17 May 2011 — 19 May 2011
More than one hundred scientists will discuss recent developments in biofuel production from lignocellulosic biomass at the 26th New Phytologist Symposium ‘Bioenergy trees’ to be hosted by the National Institute for Agricultural Research (INRA), Nancy, France on 17-19 May 2011. Over the last five years the European Commission and US Department of Energy have funded a series of research projects to develop poplars, pines and eucalypts as cheap and environmentally friendly feedstocks for biofuels.
According to the United Nations, food prices hit a record high in January 2011, therefore increasing pressure to introduce bioethanol sources that do not compete with agricultural crops. Lignocellulosic or 2nd generation biofuels are made using lignocellulosic biomass from tree species that can be grown on marginal lands which are unsuitable for food crops. This could replace crop-derived (1st generation, 1st G) bioethanol, currently the most widespread biofuel, and boost the share of biofuels in the transport sector to 10% by 2020.
Processing lignocellulosic biomass into bioethanol has the potential to be a low-cost procedure. However, the recalcitrant nature of lignin (a naturally occurring component that is crucial for plant growth) hinders this process. Francis Martin, a researcher at INRA, Editor of the New Phytologist journal and lead organiser of ‘Bioenergy trees’ hopes that research presented at the symposium and in the journal will further our knowledge of the mechanisms that control cell wall structure and composition. ‘We hope that this will lead to the development of novel tree genotypes with enhanced growth traits and lower lignin contents,’ Martin explains. The net result would be to improve yield and reduce the costs of bioethanol production.
There are a number of environmental benefits of using lignocellulosic-derived biofuels, compared to 1st G biofuels.

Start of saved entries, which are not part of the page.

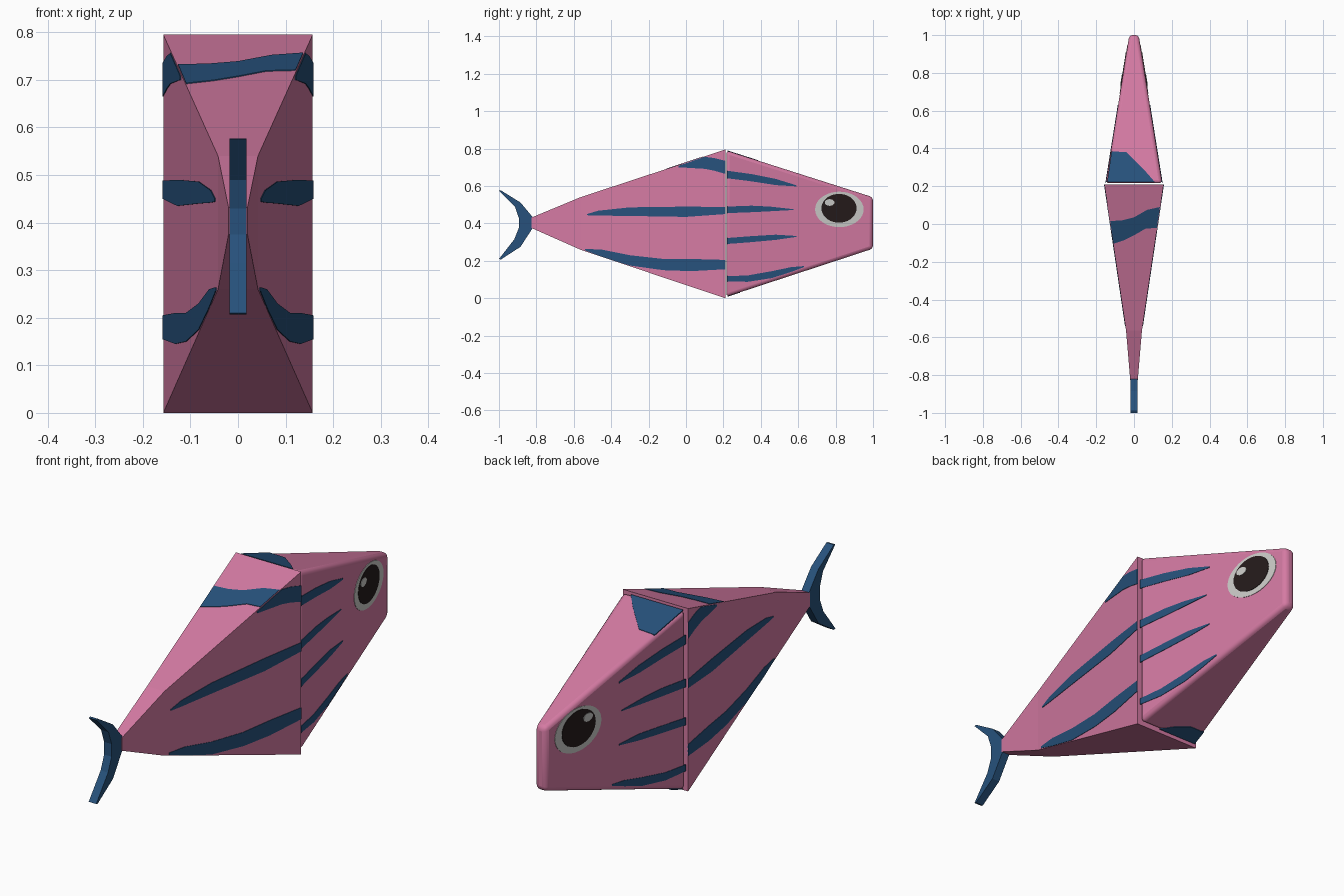
import bpy, bmesh, math

if "Cube" in bpy.data.objects:
    bpy.data.objects.remove(bpy.data.objects["Cube"])

def material(name, r, g, b):
    m = bpy.data.materials.new(name)
    m.diffuse_color = (r, g, b, 1)
    m.use_nodes = True
    m.node_tree.nodes["Principled BSDF"].inputs["Base Color"].default_value = m.diffuse_color
    return m

PINK = material("pink", 0.66, 0.195, 0.365)
BLUE = material("navy blue", 0.02, 0.083, 0.20)
GREY = material("eye grey", 0.60, 0.60, 0.58)
BLACK = material("pupil black", 0.018, 0.011, 0.011)

def finish(name, bm, mat):
    bmesh.ops.recalc_face_normals(bm, faces=bm.faces)
    me = bpy.data.meshes.new(name)
    bm.to_mesh(me)
    bm.free()
    me.materials.append(mat)
    ob = bpy.data.objects.new(name, me)
    bpy.context.collection.objects.link(ob)
    return ob

def loft(name, sections, mat):
    """Join rectangular sections (y, half width, bottom, top) along y."""
    bm = bmesh.new()
    rings = [[bm.verts.new(p) for p in
              ((-w, y, lo), (w, y, lo), (w, y, hi), (-w, y, hi))]
             for y, w, lo, hi in sections]
    for a, b in zip(rings, rings[1:]):
        for i in range(4):
            j = (i + 1) % 4
            bm.faces.new((a[i], a[j], b[j], b[i]))
    bm.faces.new(rings[0])
    bm.faces.new(rings[-1])
    return finish(name, bm, mat)

def prism(name, points, place, d0, d1, mat):
    """Plate from a 2D outline, placed by place(a, b, depth)."""
    bm = bmesh.new()
    lo = [bm.verts.new(place(a, b, d0)) for a, b in points]
    hi = [bm.verts.new(place(a, b, d1)) for a, b in points]
    bm.faces.new(lo)
    bm.faces.new(hi)
    for i in range(len(points)):
        j = (i + 1) % len(points)
        bm.faces.new((lo[i], lo[j], hi[j], hi[i]))
    return finish(name, bm, mat)

# Body, tail stem and head: y, half width, bottom, top
BODY = [(0.21, 0.157, 0.0, 0.795), (-0.565, 0.042, 0.26, 0.54)]
HEAD = [(0.216, 0.15, 0.008, 0.79), (1.0, 0.025, 0.265, 0.54)]
loft("body", BODY + [(-0.825, 0.02, 0.375, 0.432)], PINK)
head = loft("head", HEAD, PINK)
bev = head.modifiers.new("rounded edges", 'BEVEL')
bev.width, bev.segments = 0.018, 3
bpy.context.view_layer.objects.active = head
head.select_set(True)
bpy.ops.object.shade_smooth_by_angle(angle=math.radians(40))

def at(part, y, k):
    (y0, *a), (y1, *b) = part
    return a[k] + (b[k] - a[k]) * (y - y0) / (y1 - y0)

def side(part, s):
    return lambda y, z, d: (s * (at(part, y, 0) + d), y, z)

def top(part):
    return lambda x, y, d: (x, y, at(part, y, 2) + d)

def bottom(part):
    return lambda x, y, d: (x, y, at(part, y, 1) - d)

# Side stripes: y, low z, high z along each stripe
body_stripes = [
    [(-0.04, 0.700, 0.708), (0.0, 0.698, 0.722), (0.1, 0.692, 0.756),
     (0.15, 0.682, 0.750), (0.21, 0.665, 0.735)],
    [(-0.53, 0.444, 0.450), (-0.47, 0.442, 0.468), (-0.3, 0.440, 0.486),
     (0.0, 0.435, 0.490), (0.21, 0.450, 0.488)],
    [(-0.54, 0.256, 0.264), (-0.45, 0.222, 0.260), (-0.3, 0.175, 0.230),
     (-0.12, 0.150, 0.210), (0.03, 0.145, 0.210), (0.21, 0.155, 0.205)],
]
head_stripes = [
    [(0.218, 0.642, 0.682), (0.35, 0.625, 0.664), (0.48, 0.605, 0.638),
     (0.59, 0.598, 0.604)],
    [(0.218, 0.455, 0.490), (0.35, 0.460, 0.495), (0.45, 0.465, 0.490),
     (0.575, 0.472, 0.476)],
    [(0.218, 0.290, 0.322), (0.35, 0.300, 0.332), (0.48, 0.312, 0.340),
     (0.59, 0.328, 0.333)],
    [(0.218, 0.090, 0.118), (0.33, 0.088, 0.122), (0.46, 0.108, 0.145),
     (0.56, 0.140, 0.166), (0.63, 0.166, 0.172)],
]

def ellipse(cy, cz, ry, rz, n=36):
    return [(cy + ry * math.cos(2 * math.pi * i / n),
             cz + rz * math.sin(2 * math.pi * i / n)) for i in range(n)]

for s, label in ((1, "right"), (-1, "left")):
    for part, stripes, where in ((BODY, body_stripes, "body"), (HEAD, head_stripes, "head")):
        for n, st in enumerate(stripes):
            outline = [(y, lo) for y, lo, hi in st] + [(y, hi) for y, lo, hi in reversed(st)]
            prism(f"{label}_{where}_stripe_{n + 1}", outline, side(part, s), -0.002, 0.002, BLUE)
    # Eye: grey ring, pupil and two highlights
    prism(label + "_eye_ring", ellipse(0.82, 0.475, 0.13, 0.095), side(HEAD, s), -0.002, 0.002, GREY)
    prism(label + "_pupil", ellipse(0.818, 0.481, 0.094, 0.077), side(HEAD, s), 0.001, 0.004, BLACK)
    prism(label + "_highlight", ellipse(0.768, 0.512, 0.026, 0.018, 16), side(HEAD, s), 0.002, 0.006, GREY)

# Slanted patches on the back and belly
prism("back_stripe", [(-0.109, -0.105), (-0.05, -0.085), (0, -0.06), (0.06, -0.025), (0.121, -0.02),
                      (0.137, 0.09), (0.07, 0.075), (0, 0.035), (-0.06, 0.02), (-0.126, 0.015)],
      top(BODY), -0.002, 0.002, BLUE)
prism("head_top_patch", [(-0.142, 0.222), (0.11, 0.222), (0.06, 0.28), (0, 0.34),
                         (-0.04, 0.38), (-0.119, 0.385)], top(HEAD), -0.002, 0.002, BLUE)
prism("head_belly_patch", [(-0.14, 0.222), (0.05, 0.222), (0, 0.26), (-0.06, 0.29),
                           (-0.132, 0.29)], bottom(HEAD), -0.002, 0.002, BLUE)

# Forked tail fin
prism("tail_fin", [(-1.0, 0.575), (-0.99, 0.577), (-0.885, 0.512), (-0.818, 0.432), (-0.818, 0.378),
                   (-0.885, 0.275), (-0.99, 0.207), (-1.0, 0.21), (-0.918, 0.315),
                   (-0.894, 0.375), (-0.894, 0.43), (-0.915, 0.49)],
      lambda y, z, d: (d, y, z), -0.018, 0.018, BLUE)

In contrast to crops used for bioethanol production, trees are more efficient at nutrient cycling and do not require as much inorganic fertilizer (the production of which has a large carbon footprint) or as much management as 1st G biofuel crops. In addition, 1st G crops must be replanted and grown each year whereas trees such as poplar can re-grow from existing root-stocks following harvesting. These trees can be submitted to several rotations of harvest and re-growth before new individuals need to be planted.
Several talks will be devoted to the Life Cycle Assessment (LCA) of bioenergy poplars. This type of analysis has been used to evaluate the overall environmental impacts associated with the production of poplar-derived biofuel. The results of the LCA indicate that the use of 2nd G biofuels could significantly reduce greenhouse gas emissions. Indeed, bioethanol produced from poplars grown in Western Europe, would have a lower environmental impact compared to petrol. Francis Martin believes that there are additional environmental benefits of using poplar for biofuels. ‘Poplar forests would offer diversity in rural landscape,’ explains Martin ‘and present an opportunity for rural income, social cohesion and other social benefits.’